I know I said I liked Freddie Lounds last episode, but I may just have to take that one back. She’s annoying the crap out of me now. I think it’s because she has a real disdain for Graham, and like I said, I’m team Graham. I do admit, I still like her ballsiness. Lounds’ nosy ways have taken her to Abigail’s bedside where she trashes Graham just in time for him to show up. Lounds is a real piece of work. She gets people right where she wants them and uses every resource to her advantage. Honestly, she’s a survivor. But I can’t see her constantly getting away with it all. Lecter might just mess her up in the end. I’m not talking death, but something along the lines of the disturbing dinner scene in the film Hannibal where he slowly cuts out pieces of Krendler’s brain and serves it to him. Graham’s threat was pretty great, and I smirked, until she went to the Internet with it. And don’t get me started on her going to the last victims’ brother, Nicholas Burrow, and announcing that Abigail had woken up. Dirty pool, man. *Grumble, grumble, “Lounds,” grumble, grumble.*
We see more of Abigail’s instability when she returns home with Graham, Lecter and Dr. Bloom by her side. Her excited suggestion for them to reenact the crime using Graham as her father, Dr. Bloom as her mother, and Lecter as the man on the phone is just wacky. That’s the most emotion I’ve seen from her. It’s also stunning how much Lecter dances around the copycat idea with Graham.
Finding Abigail’s friend Marissa impaled on the antlers was thought provoking. We saw Marissa being rude to her mother in front of Hannibal, so there’s motivation on his part. This might explain why he covered the rock with the Burrows’ blood on it; in order for the murder to be set on Burrow.
With Graham claiming that the same killer, the copycat, killing Marissa, he also surmises Abigail may be next. Having Lecter drive Abigail out of town was pretty brilliant. Well, this could be two serial killers having a pow wow on a road trip, or it could be that Lecter is going to indulge himself on his “golden ticket”.
In a cool twist, Lecter becomes Abigail’s father figure. Poor kid. She really has no chance. After Abigail panics and kills Burrow, Lecter offers to help her. He wants to claim defense and hide the body, telling the story that Abigail scratched the man and he ran away. What is he playing at here? Grooming a fellow killer, perhaps? Later, after she escapes the hospital and seeks refuge with Lecter, we truly see how much her father has influenced her. She feels she didn’t honor Burrow because she didn’t use all parts of his body, therefore, it was murder. This girl needs help, but I don’t think Lecter wants to rehabilitate her. I think he sees her as a protégé. She’s a pawn in Lecter’s hands.

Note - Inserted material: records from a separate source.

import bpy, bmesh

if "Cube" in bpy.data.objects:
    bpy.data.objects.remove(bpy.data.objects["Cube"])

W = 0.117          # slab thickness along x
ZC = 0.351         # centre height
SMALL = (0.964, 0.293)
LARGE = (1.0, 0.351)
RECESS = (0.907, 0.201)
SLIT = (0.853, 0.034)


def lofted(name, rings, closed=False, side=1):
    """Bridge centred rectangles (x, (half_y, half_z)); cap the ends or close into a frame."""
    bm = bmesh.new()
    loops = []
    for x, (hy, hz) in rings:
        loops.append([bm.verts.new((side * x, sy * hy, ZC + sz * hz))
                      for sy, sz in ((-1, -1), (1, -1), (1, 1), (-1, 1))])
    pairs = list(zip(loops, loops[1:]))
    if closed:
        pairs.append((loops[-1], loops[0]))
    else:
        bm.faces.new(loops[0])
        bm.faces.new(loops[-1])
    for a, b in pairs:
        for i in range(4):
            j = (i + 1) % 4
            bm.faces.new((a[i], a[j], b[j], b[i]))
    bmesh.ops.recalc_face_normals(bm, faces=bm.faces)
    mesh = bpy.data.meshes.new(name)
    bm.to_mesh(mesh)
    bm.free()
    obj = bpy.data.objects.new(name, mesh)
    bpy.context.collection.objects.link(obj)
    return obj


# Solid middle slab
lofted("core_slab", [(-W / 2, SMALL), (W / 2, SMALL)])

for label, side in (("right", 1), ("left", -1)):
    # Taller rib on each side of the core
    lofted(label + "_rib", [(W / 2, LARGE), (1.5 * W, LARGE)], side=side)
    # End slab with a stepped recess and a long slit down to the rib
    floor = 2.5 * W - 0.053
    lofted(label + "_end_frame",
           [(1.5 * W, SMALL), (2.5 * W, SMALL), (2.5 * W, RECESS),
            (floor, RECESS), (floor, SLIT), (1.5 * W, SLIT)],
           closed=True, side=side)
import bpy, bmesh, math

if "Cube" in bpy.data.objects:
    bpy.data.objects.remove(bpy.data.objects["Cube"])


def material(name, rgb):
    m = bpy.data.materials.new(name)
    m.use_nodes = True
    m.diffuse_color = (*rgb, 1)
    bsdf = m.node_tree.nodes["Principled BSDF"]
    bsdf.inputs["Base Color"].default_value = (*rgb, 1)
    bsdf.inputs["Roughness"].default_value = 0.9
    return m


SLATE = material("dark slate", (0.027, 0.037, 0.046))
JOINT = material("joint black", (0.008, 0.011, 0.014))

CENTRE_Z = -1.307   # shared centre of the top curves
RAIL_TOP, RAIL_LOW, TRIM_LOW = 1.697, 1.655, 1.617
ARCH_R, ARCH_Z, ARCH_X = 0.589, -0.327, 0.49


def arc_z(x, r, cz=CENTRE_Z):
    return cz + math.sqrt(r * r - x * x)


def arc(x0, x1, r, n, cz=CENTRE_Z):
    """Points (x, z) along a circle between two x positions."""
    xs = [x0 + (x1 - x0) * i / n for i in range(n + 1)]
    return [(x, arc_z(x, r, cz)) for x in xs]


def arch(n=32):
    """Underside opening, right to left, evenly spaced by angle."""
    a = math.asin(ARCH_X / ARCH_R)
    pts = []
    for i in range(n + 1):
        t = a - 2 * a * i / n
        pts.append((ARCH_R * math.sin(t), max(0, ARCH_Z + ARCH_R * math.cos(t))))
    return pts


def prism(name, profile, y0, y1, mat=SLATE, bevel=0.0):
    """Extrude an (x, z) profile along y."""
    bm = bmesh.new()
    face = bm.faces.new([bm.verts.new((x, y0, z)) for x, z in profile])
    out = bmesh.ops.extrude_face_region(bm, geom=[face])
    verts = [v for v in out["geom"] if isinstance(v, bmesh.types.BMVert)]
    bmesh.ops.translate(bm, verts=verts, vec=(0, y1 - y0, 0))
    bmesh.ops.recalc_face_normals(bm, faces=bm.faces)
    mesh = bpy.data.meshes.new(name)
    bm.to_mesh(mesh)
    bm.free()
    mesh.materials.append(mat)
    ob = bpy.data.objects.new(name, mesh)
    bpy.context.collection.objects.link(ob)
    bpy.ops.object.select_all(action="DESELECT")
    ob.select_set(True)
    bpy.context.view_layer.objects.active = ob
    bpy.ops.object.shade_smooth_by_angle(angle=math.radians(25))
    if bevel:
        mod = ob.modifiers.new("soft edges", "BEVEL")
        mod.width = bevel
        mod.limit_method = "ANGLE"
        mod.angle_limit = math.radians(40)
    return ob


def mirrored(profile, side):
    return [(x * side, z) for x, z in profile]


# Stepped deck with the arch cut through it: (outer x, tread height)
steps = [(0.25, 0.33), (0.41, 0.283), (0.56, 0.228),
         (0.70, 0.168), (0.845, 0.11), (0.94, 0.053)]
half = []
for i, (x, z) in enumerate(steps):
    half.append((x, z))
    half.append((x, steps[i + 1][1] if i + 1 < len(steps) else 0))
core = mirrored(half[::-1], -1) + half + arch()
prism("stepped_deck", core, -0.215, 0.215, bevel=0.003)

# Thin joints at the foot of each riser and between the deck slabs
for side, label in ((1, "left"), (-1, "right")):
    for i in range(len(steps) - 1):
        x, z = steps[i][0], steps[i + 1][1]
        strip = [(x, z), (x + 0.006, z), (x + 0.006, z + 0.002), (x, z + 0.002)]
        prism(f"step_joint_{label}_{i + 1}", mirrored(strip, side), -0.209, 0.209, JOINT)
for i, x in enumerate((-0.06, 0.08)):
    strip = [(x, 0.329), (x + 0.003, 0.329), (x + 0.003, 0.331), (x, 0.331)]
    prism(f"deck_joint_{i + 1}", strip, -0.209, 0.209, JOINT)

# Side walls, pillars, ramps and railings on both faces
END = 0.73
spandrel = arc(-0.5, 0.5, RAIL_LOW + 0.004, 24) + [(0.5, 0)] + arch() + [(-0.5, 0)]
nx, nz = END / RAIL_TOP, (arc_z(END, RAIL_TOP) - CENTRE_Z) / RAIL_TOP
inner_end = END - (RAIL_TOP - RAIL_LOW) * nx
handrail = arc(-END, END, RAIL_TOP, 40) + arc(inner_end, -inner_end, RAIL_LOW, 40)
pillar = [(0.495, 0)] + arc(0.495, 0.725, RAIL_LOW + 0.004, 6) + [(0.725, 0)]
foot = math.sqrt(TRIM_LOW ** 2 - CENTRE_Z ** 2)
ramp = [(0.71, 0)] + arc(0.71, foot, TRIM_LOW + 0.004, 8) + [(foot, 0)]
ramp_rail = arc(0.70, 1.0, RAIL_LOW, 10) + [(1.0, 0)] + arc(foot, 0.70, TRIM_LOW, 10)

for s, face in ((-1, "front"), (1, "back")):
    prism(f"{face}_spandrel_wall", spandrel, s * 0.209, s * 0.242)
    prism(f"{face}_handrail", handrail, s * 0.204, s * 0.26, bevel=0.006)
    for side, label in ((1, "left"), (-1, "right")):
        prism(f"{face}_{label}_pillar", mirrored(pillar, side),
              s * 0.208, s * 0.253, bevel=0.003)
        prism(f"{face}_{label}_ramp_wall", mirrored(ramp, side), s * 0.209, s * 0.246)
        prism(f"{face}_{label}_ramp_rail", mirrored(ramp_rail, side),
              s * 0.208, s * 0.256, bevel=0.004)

Like the daughter he never had. There was a bit of this dynamic with him and Clarice at times.
I see Graham’s vulnerability and Lecter’s sharp and calculated cunning. They’re both likeable. I believe they have a very good balance, and they work in the same spheres. To use the same analogy, they’re both tops, rotating and gyrating near each other then far, crossing paths and wobbling away, but ultimately spinning next to each other. It’s a fragile relationship, written with intrigue, and held together with the same organic paste that Hobbs made.
Catch up on all our Hannibal coverage here on Criminal Element.
Amber Keller is a writer who delves into dark, speculative fiction, particularly horror and suspense/thrillers. You can find her work on her Amazon Author Page and she also features many short stories on Diary of a Writer. A member of the Horror Writers Association, she contributes to many websites and eMagazines and you can follow her on Twitter at @akeller9.